Recorded information: Begin
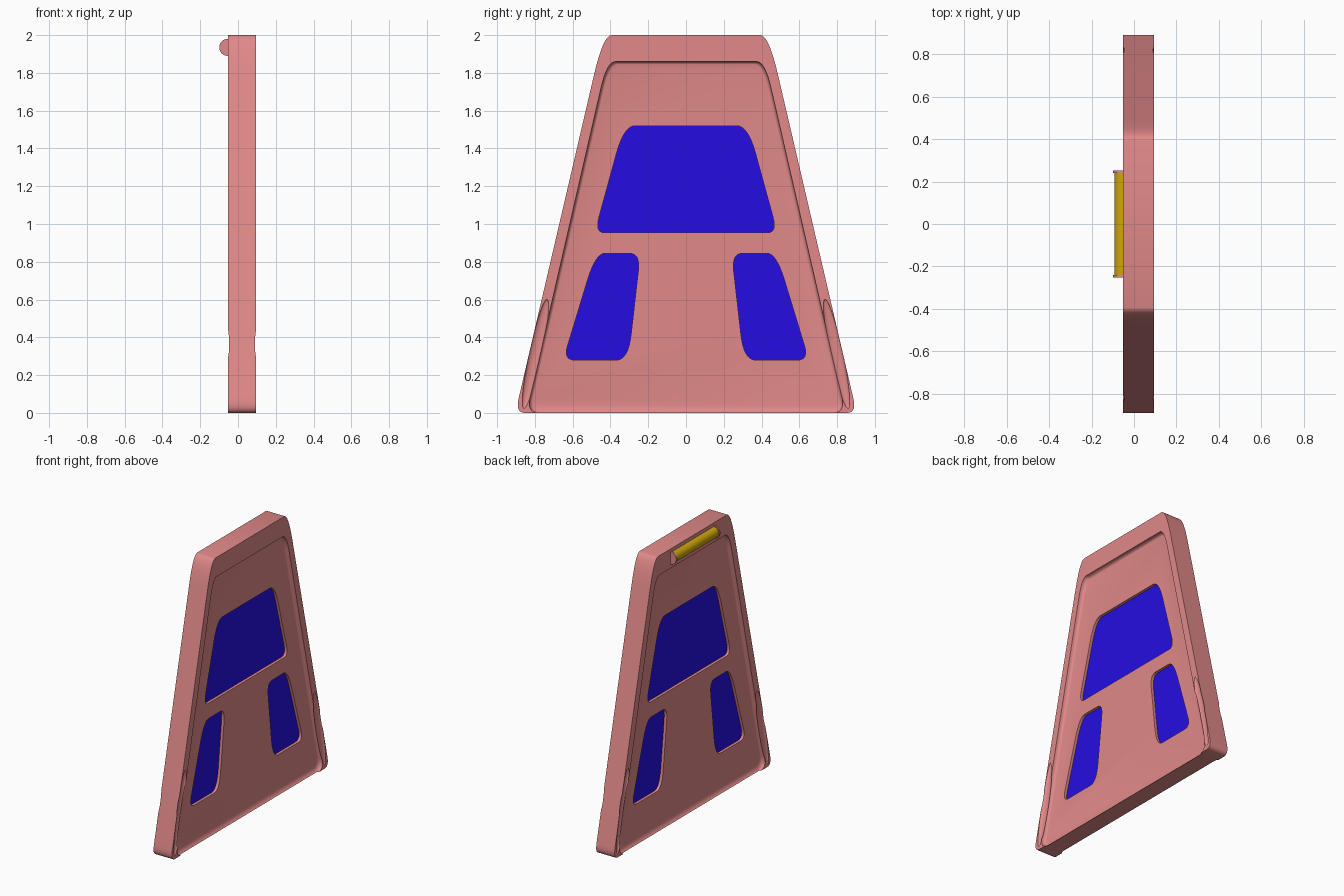
import bpy, bmesh, math
from mathutils import Vector

cube = bpy.data.objects.get("Cube")
if cube:
    bpy.data.objects.remove(cube, do_unlink=True)


def material(name, rgb):
    m = bpy.data.materials.new(name)
    m.use_nodes = True
    m.diffuse_color = (*rgb, 1)
    m.node_tree.nodes["Principled BSDF"].inputs["Base Color"].default_value = (*rgb, 1)
    return m


PINK = material("dusty_pink", (0.75, 0.25, 0.25))
BLUE = material("deep_blue", (0.018, 0.004, 0.75))
GOLD = material("gold", (0.62, 0.38, 0.004))

FRONT, BACK = 0.095, -0.052     # outer faces along x
DEPTH = 0.03                    # depth of the panel recess


def outline(corners, steps=8):
    """Round each corner (y, z, length before, length after) with a curve."""
    pts = []
    for i, (y, z, before, after) in enumerate(corners):
        c = Vector((y, z))
        prev = Vector(corners[i - 1][:2])
        nxt = Vector(corners[(i + 1) % len(corners)][:2])
        a = c + (prev - c).normalized() * before
        b = c + (nxt - c).normalized() * after
        for k in range(steps + 1):
            t = k / steps
            pts.append(a * (1 - t) ** 2 + c * 2 * t * (1 - t) + b * t * t)
    return pts


def mirrored(half):
    """Complete a symmetric outline from its +y corners, bottom to top."""
    return half + [(-y, z, b, a) for y, z, a, b in reversed(half)]


def flipped(corners):
    return [(-y, z, b, a) for y, z, a, b in reversed(corners)]


def loft(name, rings, mat=None):
    """Join (x, outline) rings into a closed solid."""
    bm = bmesh.new()
    loops = [[bm.verts.new((x, p.x, p.y)) for p in pts] for x, pts in rings]
    for lo, hi in zip(loops, loops[1:]):
        for i in range(len(lo)):
            j = (i + 1) % len(lo)
            bm.faces.new((lo[i], lo[j], hi[j], hi[i]))
    bm.faces.new(loops[0])
    bm.faces.new(loops[-1])
    bmesh.ops.recalc_face_normals(bm, faces=bm.faces)
    mesh = bpy.data.meshes.new(name)
    bm.to_mesh(mesh)
    bm.free()
    obj = bpy.data.objects.new(name, mesh)
    bpy.context.collection.objects.link(obj)
    if mat:
        mesh.materials.append(mat)
    return obj


def activate(obj):
    bpy.ops.object.select_all(action="DESELECT")
    obj.select_set(True)
    bpy.context.view_layer.objects.active = obj


def carve(obj, cutter):
    cutter.hide_render = True
    mod = obj.modifiers.new("carve", "BOOLEAN")
    mod.operation, mod.solver, mod.object = "DIFFERENCE", "EXACT", cutter
    activate(obj)
    bpy.ops.object.modifier_apply(modifier=mod.name)
    bpy.data.objects.remove(cutter, do_unlink=True)


def smooth(obj):
    activate(obj)
    bpy.ops.object.shade_smooth_by_angle(angle=math.radians(30))


# Main slab
body = outline(mirrored([(0.904, 0, 0.05, 0.08), (0.438, 2, 0.21, 0.045)]))
door = loft("door_body", [(BACK, body), (FRONT, body)], PINK)

# Recess with a hollow fillet on both faces; its foot runs out at the bottom
floor = outline(mirrored([(0.818, 0.04, 0.04, 0.07), (0.403, 1.845, 0.14, 0.045)]))
rim = outline(mirrored([(0.846, -0.004, 0.08, 0.09), (0.418, 1.86, 0.14, 0.045)]))
for face, out in ((FRONT, 1), (BACK, -1)):
    rings = []
    for k in range(6):
        a = k / 5 * math.pi / 2
        pts = [f.lerp(r, math.sin(a)) for f, r in zip(floor, rim)]
        rings.append((face - out * DEPTH * math.cos(a), pts))
    rings.append((face + out * 0.05, rim))
    carve(door, loft("recess_cutter", rings))

# Slim oval hollows along the lower sides
for face in (FRONT, BACK):
    for side in (1, -1):
        bpy.ops.mesh.primitive_uv_sphere_add(
            segments=32, ring_count=24, radius=1,
            location=(face, side * 0.797, 0.312),
            rotation=(side * math.radians(12), 0, 0))
        oval = bpy.context.object
        oval.scale = (0.02, 0.034, 0.295)
        bpy.context.view_layer.update()
        carve(door, oval)

# Windows: openings with sunken panes
upper = mirrored([(0.483, 0.955, 0.05, 0.09), (0.328, 1.52, 0.15, 0.06)])
lower = [(0.306, 0.28, 0.14, 0.06), (0.65, 0.28, 0.06, 0.08),
         (0.478, 0.845, 0.15, 0.05), (0.242, 0.845, 0.06, 0.09)]
windows = (("upper_window", upper), ("lower_left_window", lower),
           ("lower_right_window", flipped(lower)))
for name, corners in windows:
    pts = outline(corners)
    carve(door, loft("window_cutter", [(BACK - 0.1, pts), (FRONT + 0.1, pts)]))
    loft(name, [(BACK + DEPTH + 0.02, pts), (FRONT - DEPTH - 0.02, pts)], BLUE)
smooth(door)


# Grip bar with end caps near the top of the back face
def rod(name, radius, length, y, mat):
    bpy.ops.mesh.primitive_cylinder_add(
        vertices=40, radius=radius, depth=length,
        location=(BACK - 0.002, y, 1.935), rotation=(math.pi / 2, 0, 0))
    obj = bpy.context.object
    obj.name = name
    obj.data.materials.append(mat)
    smooth(obj)


rod("grip_bar", 0.039, 0.48, 0, GOLD)
for side, label in ((1, "front"), (-1, "rear")):
    rod("grip_cap_" + label, 0.045, 0.012, -side * 0.246, PINK)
Recorded information: End
■ **Exercise details**
With the images omitted, repeat all the data word for word.

■ **Answer section**
import bpy, bmesh, math
from mathutils import Vector

cube = bpy.data.objects.get("Cube")
if cube:
    bpy.data.objects.remove(cube, do_unlink=True)


def material(name, rgb):
    m = bpy.data.materials.new(name)
    m.use_nodes = True
    m.diffuse_color = (*rgb, 1)
    m.node_tree.nodes["Principled BSDF"].inputs["Base Color"].default_value = (*rgb, 1)
    return m


PINK = material("dusty_pink", (0.75, 0.25, 0.25))
BLUE = material("deep_blue", (0.018, 0.004, 0.75))
GOLD = material("gold", (0.62, 0.38, 0.004))

FRONT, BACK = 0.095, -0.052     # outer faces along x
DEPTH = 0.03                    # depth of the panel recess


def outline(corners, steps=8):
    """Round each corner (y, z, length before, length after) with a curve."""
    pts = []
    for i, (y, z, before, after) in enumerate(corners):
        c = Vector((y, z))
        prev = Vector(corners[i - 1][:2])
        nxt = Vector(corners[(i + 1) % len(corners)][:2])
        a = c + (prev - c).normalized() * before
        b = c + (nxt - c).normalized() * after
        for k in range(steps + 1):
            t = k / steps
            pts.append(a * (1 - t) ** 2 + c * 2 * t * (1 - t) + b * t * t)
    return pts


def mirrored(half):
    """Complete a symmetric outline from its +y corners, bottom to top."""
    return half + [(-y, z, b, a) for y, z, a, b in reversed(half)]


def flipped(corners):
    return [(-y, z, b, a) for y, z, a, b in reversed(corners)]


def loft(name, rings, mat=None):
    """Join (x, outline) rings into a closed solid."""
    bm = bmesh.new()
    loops = [[bm.verts.new((x, p.x, p.y)) for p in pts] for x, pts in rings]
    for lo, hi in zip(loops, loops[1:]):
        for i in range(len(lo)):
            j = (i + 1) % len(lo)
            bm.faces.new((lo[i], lo[j], hi[j], hi[i]))
    bm.faces.new(loops[0])
    bm.faces.new(loops[-1])
    bmesh.ops.recalc_face_normals(bm, faces=bm.faces)
    mesh = bpy.data.meshes.new(name)
    bm.to_mesh(mesh)
    bm.free()
    obj = bpy.data.objects.new(name, mesh)
    bpy.context.collection.objects.link(obj)
    if mat:
        mesh.materials.append(mat)
    return obj


def activate(obj):
    bpy.ops.object.select_all(action="DESELECT")
    obj.select_set(True)
    bpy.context.view_layer.objects.active = obj


def carve(obj, cutter):
    cutter.hide_render = True
    mod = obj.modifiers.new("carve", "BOOLEAN")
    mod.operation, mod.solver, mod.object = "DIFFERENCE", "EXACT", cutter
    activate(obj)
    bpy.ops.object.modifier_apply(modifier=mod.name)
    bpy.data.objects.remove(cutter, do_unlink=True)


def smooth(obj):
    activate(obj)
    bpy.ops.object.shade_smooth_by_angle(angle=math.radians(30))


# Main slab
body = outline(mirrored([(0.904, 0, 0.05, 0.08), (0.438, 2, 0.21, 0.045)]))
door = loft("door_body", [(BACK, body), (FRONT, body)], PINK)

# Recess with a hollow fillet on both faces; its foot runs out at the bottom
floor = outline(mirrored([(0.818, 0.04, 0.04, 0.07), (0.403, 1.845, 0.14, 0.045)]))
rim = outline(mirrored([(0.846, -0.004, 0.08, 0.09), (0.418, 1.86, 0.14, 0.045)]))
for face, out in ((FRONT, 1), (BACK, -1)):
    rings = []
    for k in range(6):
        a = k / 5 * math.pi / 2
        pts = [f.lerp(r, math.sin(a)) for f, r in zip(floor, rim)]
        rings.append((face - out * DEPTH * math.cos(a), pts))
    rings.append((face + out * 0.05, rim))
    carve(door, loft("recess_cutter", rings))

# Slim oval hollows along the lower sides
for face in (FRONT, BACK):
    for side in (1, -1):
        bpy.ops.mesh.primitive_uv_sphere_add(
            segments=32, ring_count=24, radius=1,
            location=(face, side * 0.797, 0.312),
            rotation=(side * math.radians(12), 0, 0))
        oval = bpy.context.object
        oval.scale = (0.02, 0.034, 0.295)
        bpy.context.view_layer.update()
        carve(door, oval)

# Windows: openings with sunken panes
upper = mirrored([(0.483, 0.955, 0.05, 0.09), (0.328, 1.52, 0.15, 0.06)])
lower = [(0.306, 0.28, 0.14, 0.06), (0.65, 0.28, 0.06, 0.08),
         (0.478, 0.845, 0.15, 0.05), (0.242, 0.845, 0.06, 0.09)]
windows = (("upper_window", upper), ("lower_left_window", lower),
           ("lower_right_window", flipped(lower)))
for name, corners in windows:
    pts = outline(corners)
    carve(door, loft("window_cutter", [(BACK - 0.1, pts), (FRONT + 0.1, pts)]))
    loft(name, [(BACK + DEPTH + 0.02, pts), (FRONT - DEPTH - 0.02, pts)], BLUE)
smooth(door)


# Grip bar with end caps near the top of the back face
def rod(name, radius, length, y, mat):
    bpy.ops.mesh.primitive_cylinder_add(
        vertices=40, radius=radius, depth=length,
        location=(BACK - 0.002, y, 1.935), rotation=(math.pi / 2, 0, 0))
    obj = bpy.context.object
    obj.name = name
    obj.data.materials.append(mat)
    smooth(obj)


rod("grip_bar", 0.039, 0.48, 0, GOLD)
for side, label in ((1, "front"), (-1, "rear")):
    rod("grip_cap_" + label, 0.045, 0.012, -side * 0.246, PINK)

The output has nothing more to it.